• [Assigned task] Your output should reproduce each entry exactly, with none of its pictures.

───── Material provided

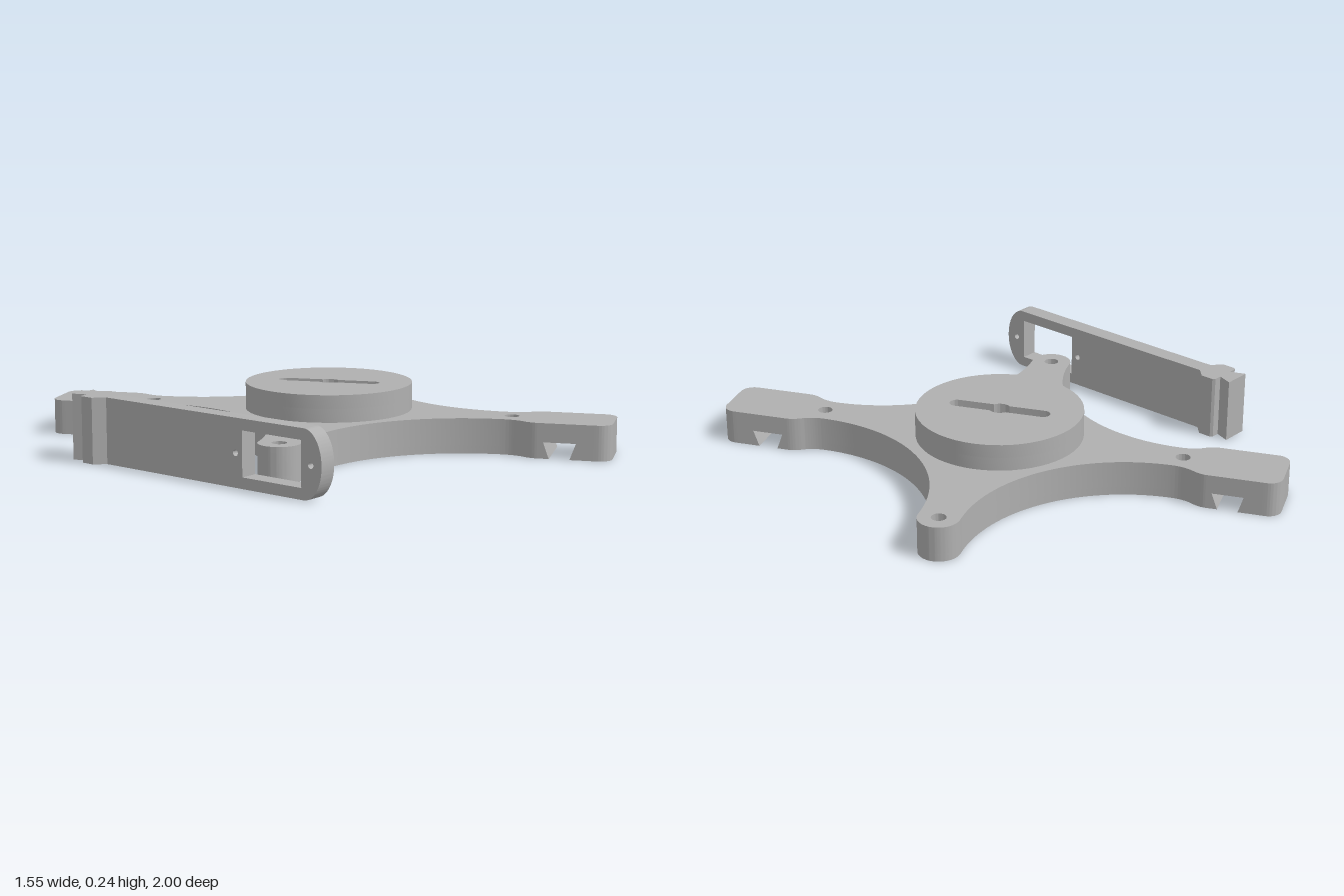
import * as THREE from 'three';
import { toCreasedNormals } from 'three/addons/utils/BufferGeometryUtils.js';

const PI = Math.PI;
const grey = new THREE.MeshStandardMaterial({ color: 0xb0b0b0 });
grey.name = 'grey plastic';

function extrude(shape, depth) {
  return new THREE.ExtrudeGeometry(shape, { depth, bevelEnabled: false, curveSegments: 28 });
}

function mesh(name, geometry) {
  const m = new THREE.Mesh(toCreasedNormals(geometry, 0.5), grey);
  m.name = name;
  return m;
}

// Plan shape (x, -z) raised from y0 to y1
function slab(name, shape, y0, y1) {
  return mesh(name, extrude(shape, y1 - y0).rotateX(-PI / 2).translate(0, y0, 0));
}

// Side shape (-z, y) given a width centred on x
function sideways(name, shape, width, x = 0) {
  return mesh(name, extrude(shape, width).rotateY(PI / 2).translate(x - width / 2, 0, 0));
}

function polygon(points) {
  return new THREE.Shape(points.map(([x, y]) => new THREE.Vector2(x, y)));
}

function hole(x, y, r) {
  return new THREE.Path().absarc(x, y, r, 0, 2 * PI, true);
}

const REACH = 0.69, TIP = 0.075, BLOCK = 0.115, BLOCK_START = 0.8, CAP_START = 1.0, CAP_END = 1.065;

// Four-armed outline: two round arms on x, two necked arms on y
function plateShape() {
  const s = new THREE.Shape();
  const c = 0.67, R = c - TIP;
  for (const k of [1, -1]) {
    const turn = k === 1 ? 0 : PI;
    s.absarc(k * REACH, 0, TIP, turn - PI / 2, turn + PI / 2, false);
    s.absarc(k * c, k * c, R, turn - PI / 2, turn - PI, true);
    s.quadraticCurveTo(k * TIP, k * 0.705, k * 0.092, k * 0.74);
    s.quadraticCurveTo(k * BLOCK, k * 0.772, k * BLOCK, k * BLOCK_START);
    s.lineTo(-k * BLOCK, k * BLOCK_START);
    s.quadraticCurveTo(-k * BLOCK, k * 0.772, -k * 0.092, k * 0.74);
    s.quadraticCurveTo(-k * TIP, k * 0.705, -k * TIP, k * c);
    s.absarc(-k * c, k * c, R, turn, turn - PI / 2, true);
  }
  s.holes.push(hole(0, 0, 0.04));
  return s;
}

// Slot with a wider round middle
function slotPath() {
  const p = new THREE.Path();
  const w = 0.027, end = 0.165, r = 0.04, t = Math.acos(w / r);
  for (const k of [0, PI]) {
    p.absarc(0, k ? -end : end, w, k, k + PI, false);
    p.absarc(0, 0, r, k + PI - t, k + PI + t, false);
  }
  return p;
}

function createCrossPlate() {
  const g = new THREE.Group();
  g.name = 'crossPlate';

  // Plate: solid floor below, blind screw holes above
  const upper = plateShape();
  for (const k of [1, -1]) upper.holes.push(hole(k * REACH, 0, 0.027), hole(0, k * REACH, 0.027));
  g.add(slab('plateFloor', plateShape(), 0, 0.03), slab('plateTop', upper, 0.03, 0.13));

  // Round hub with a slotted top
  const hubBase = new THREE.Shape().absarc(0, 0, 0.31, 0, 2 * PI, false);
  const hubTop = hubBase.clone();
  hubBase.holes.push(hole(0, 0, 0.04));
  hubTop.holes.push(slotPath());
  g.add(slab('hubBase', hubBase, 0.13, 0.18), slab('hubTop', hubTop, 0.18, 0.23));

  // Arm ends: dovetail groove underneath, then a rounded cap
  const groove = polygon([
    [BLOCK_START, 0], [0.843, 0], [0.821, 0.06], [0.939, 0.06], [0.917, 0],
    [CAP_START, 0], [CAP_START, 0.13], [BLOCK_START, 0.13],
  ]);
  const cap = new THREE.Shape();
  const r = 0.05;
  cap.moveTo(-BLOCK, CAP_START);
  cap.lineTo(BLOCK, CAP_START);
  cap.absarc(BLOCK - r, CAP_END - r, r, 0, PI / 2, false);
  cap.absarc(r - BLOCK, CAP_END - r, r, PI / 2, PI, false);
  for (const [name, turn] of [['backArmEnd', 0], ['frontArmEnd', PI]]) {
    const end = new THREE.Group();
    end.name = name;
    end.add(sideways('dovetailSocket', groove, 2 * BLOCK), slab('roundedCap', cap, 0, 0.13));
    end.rotation.y = turn;
    g.add(end);
  }

  g.position.x = 0.07;
  g.rotation.y = THREE.MathUtils.degToRad(24.5);
  return g;
}

function createLeg() {
  const g = new THREE.Group();
  g.name = 'detachedLeg';
  const X = -0.71, H = 0.24;

  // Beam with a rounded end, a window and two screw holes
  const beam = new THREE.Shape();
  beam.moveTo(-0.545, 0);
  beam.lineTo(0.37, 0);
  beam.lineTo(0.37, H);
  beam.lineTo(-0.545, H);
  beam.absellipse(-0.545, H / 2, 0.075, H / 2, PI / 2, 1.5 * PI, false);
  beam.holes.push(
    polygon([[-0.535, 0.04], [-0.535, 0.2], [-0.28, 0.2], [-0.28, 0.04]]),
    hole(-0.575, H / 2, 0.011), hole(-0.25, H / 2, 0.011),
  );
  g.add(sideways('beam', beam, 0.066, X));

  // Collar and dovetail head
  const half = [[0.033, 0.355], [0.07, 0.39], [0.07, 0.44], [0.062, 0.449], [0.031, 0.449], [0.053, 0.505]];
  const head = polygon([...half, ...half.map(([x, y]) => [-x, y]).reverse()]);
  const tail = slab('dovetailHead', head, 0, H);
  tail.position.x = X;
  g.add(tail);
  return g;
}

export function createModel() {
  const model = new THREE.Group();
  model.name = 'crossPlateWithLeg';
  model.add(createCrossPlate(), createLeg());
  return model;
}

──────────

• [Exercise output]
import * as THREE from 'three';
import { toCreasedNormals } from 'three/addons/utils/BufferGeometryUtils.js';

const PI = Math.PI;
const grey = new THREE.MeshStandardMaterial({ color: 0xb0b0b0 });
grey.name = 'grey plastic';

function extrude(shape, depth) {
  return new THREE.ExtrudeGeometry(shape, { depth, bevelEnabled: false, curveSegments: 28 });
}

function mesh(name, geometry) {
  const m = new THREE.Mesh(toCreasedNormals(geometry, 0.5), grey);
  m.name = name;
  return m;
}

// Plan shape (x, -z) raised from y0 to y1
function slab(name, shape, y0, y1) {
  return mesh(name, extrude(shape, y1 - y0).rotateX(-PI / 2).translate(0, y0, 0));
}

// Side shape (-z, y) given a width centred on x
function sideways(name, shape, width, x = 0) {
  return mesh(name, extrude(shape, width).rotateY(PI / 2).translate(x - width / 2, 0, 0));
}

function polygon(points) {
  return new THREE.Shape(points.map(([x, y]) => new THREE.Vector2(x, y)));
}

function hole(x, y, r) {
  return new THREE.Path().absarc(x, y, r, 0, 2 * PI, true);
}

const REACH = 0.69, TIP = 0.075, BLOCK = 0.115, BLOCK_START = 0.8, CAP_START = 1.0, CAP_END = 1.065;

// Four-armed outline: two round arms on x, two necked arms on y
function plateShape() {
  const s = new THREE.Shape();
  const c = 0.67, R = c - TIP;
  for (const k of [1, -1]) {
    const turn = k === 1 ? 0 : PI;
    s.absarc(k * REACH, 0, TIP, turn - PI / 2, turn + PI / 2, false);
    s.absarc(k * c, k * c, R, turn - PI / 2, turn - PI, true);
    s.quadraticCurveTo(k * TIP, k * 0.705, k * 0.092, k * 0.74);
    s.quadraticCurveTo(k * BLOCK, k * 0.772, k * BLOCK, k * BLOCK_START);
    s.lineTo(-k * BLOCK, k * BLOCK_START);
    s.quadraticCurveTo(-k * BLOCK, k * 0.772, -k * 0.092, k * 0.74);
    s.quadraticCurveTo(-k * TIP, k * 0.705, -k * TIP, k * c);
    s.absarc(-k * c, k * c, R, turn, turn - PI / 2, true);
  }
  s.holes.push(hole(0, 0, 0.04));
  return s;
}

// Slot with a wider round middle
function slotPath() {
  const p = new THREE.Path();
  const w = 0.027, end = 0.165, r = 0.04, t = Math.acos(w / r);
  for (const k of [0, PI]) {
    p.absarc(0, k ? -end : end, w, k, k + PI, false);
    p.absarc(0, 0, r, k + PI - t, k + PI + t, false);
  }
  return p;
}

function createCrossPlate() {
  const g = new THREE.Group();
  g.name = 'crossPlate';

  // Plate: solid floor below, blind screw holes above
  const upper = plateShape();
  for (const k of [1, -1]) upper.holes.push(hole(k * REACH, 0, 0.027), hole(0, k * REACH, 0.027));
  g.add(slab('plateFloor', plateShape(), 0, 0.03), slab('plateTop', upper, 0.03, 0.13));

  // Round hub with a slotted top
  const hubBase = new THREE.Shape().absarc(0, 0, 0.31, 0, 2 * PI, false);
  const hubTop = hubBase.clone();
  hubBase.holes.push(hole(0, 0, 0.04));
  hubTop.holes.push(slotPath());
  g.add(slab('hubBase', hubBase, 0.13, 0.18), slab('hubTop', hubTop, 0.18, 0.23));

  // Arm ends: dovetail groove underneath, then a rounded cap
  const groove = polygon([
    [BLOCK_START, 0], [0.843, 0], [0.821, 0.06], [0.939, 0.06], [0.917, 0],
    [CAP_START, 0], [CAP_START, 0.13], [BLOCK_START, 0.13],
  ]);
  const cap = new THREE.Shape();
  const r = 0.05;
  cap.moveTo(-BLOCK, CAP_START);
  cap.lineTo(BLOCK, CAP_START);
  cap.absarc(BLOCK - r, CAP_END - r, r, 0, PI / 2, false);
  cap.absarc(r - BLOCK, CAP_END - r, r, PI / 2, PI, false);
  for (const [name, turn] of [['backArmEnd', 0], ['frontArmEnd', PI]]) {
    const end = new THREE.Group();
    end.name = name;
    end.add(sideways('dovetailSocket', groove, 2 * BLOCK), slab('roundedCap', cap, 0, 0.13));
    end.rotation.y = turn;
    g.add(end);
  }

  g.position.x = 0.07;
  g.rotation.y = THREE.MathUtils.degToRad(24.5);
  return g;
}

function createLeg() {
  const g = new THREE.Group();
  g.name = 'detachedLeg';
  const X = -0.71, H = 0.24;

  // Beam with a rounded end, a window and two screw holes
  const beam = new THREE.Shape();
  beam.moveTo(-0.545, 0);
  beam.lineTo(0.37, 0);
  beam.lineTo(0.37, H);
  beam.lineTo(-0.545, H);
  beam.absellipse(-0.545, H / 2, 0.075, H / 2, PI / 2, 1.5 * PI, false);
  beam.holes.push(
    polygon([[-0.535, 0.04], [-0.535, 0.2], [-0.28, 0.2], [-0.28, 0.04]]),
    hole(-0.575, H / 2, 0.011), hole(-0.25, H / 2, 0.011),
  );
  g.add(sideways('beam', beam, 0.066, X));

  // Collar and dovetail head
  const half = [[0.033, 0.355], [0.07, 0.39], [0.07, 0.44], [0.062, 0.449], [0.031, 0.449], [0.053, 0.505]];
  const head = polygon([...half, ...half.map(([x, y]) => [-x, y]).reverse()]);
  const tail = slab('dovetailHead', head, 0, H);
  tail.position.x = X;
  g.add(tail);
  return g;
}

export function createModel() {
  const model = new THREE.Group();
  model.name = 'crossPlateWithLeg';
  model.add(createCrossPlate(), createLeg());
  return model;
}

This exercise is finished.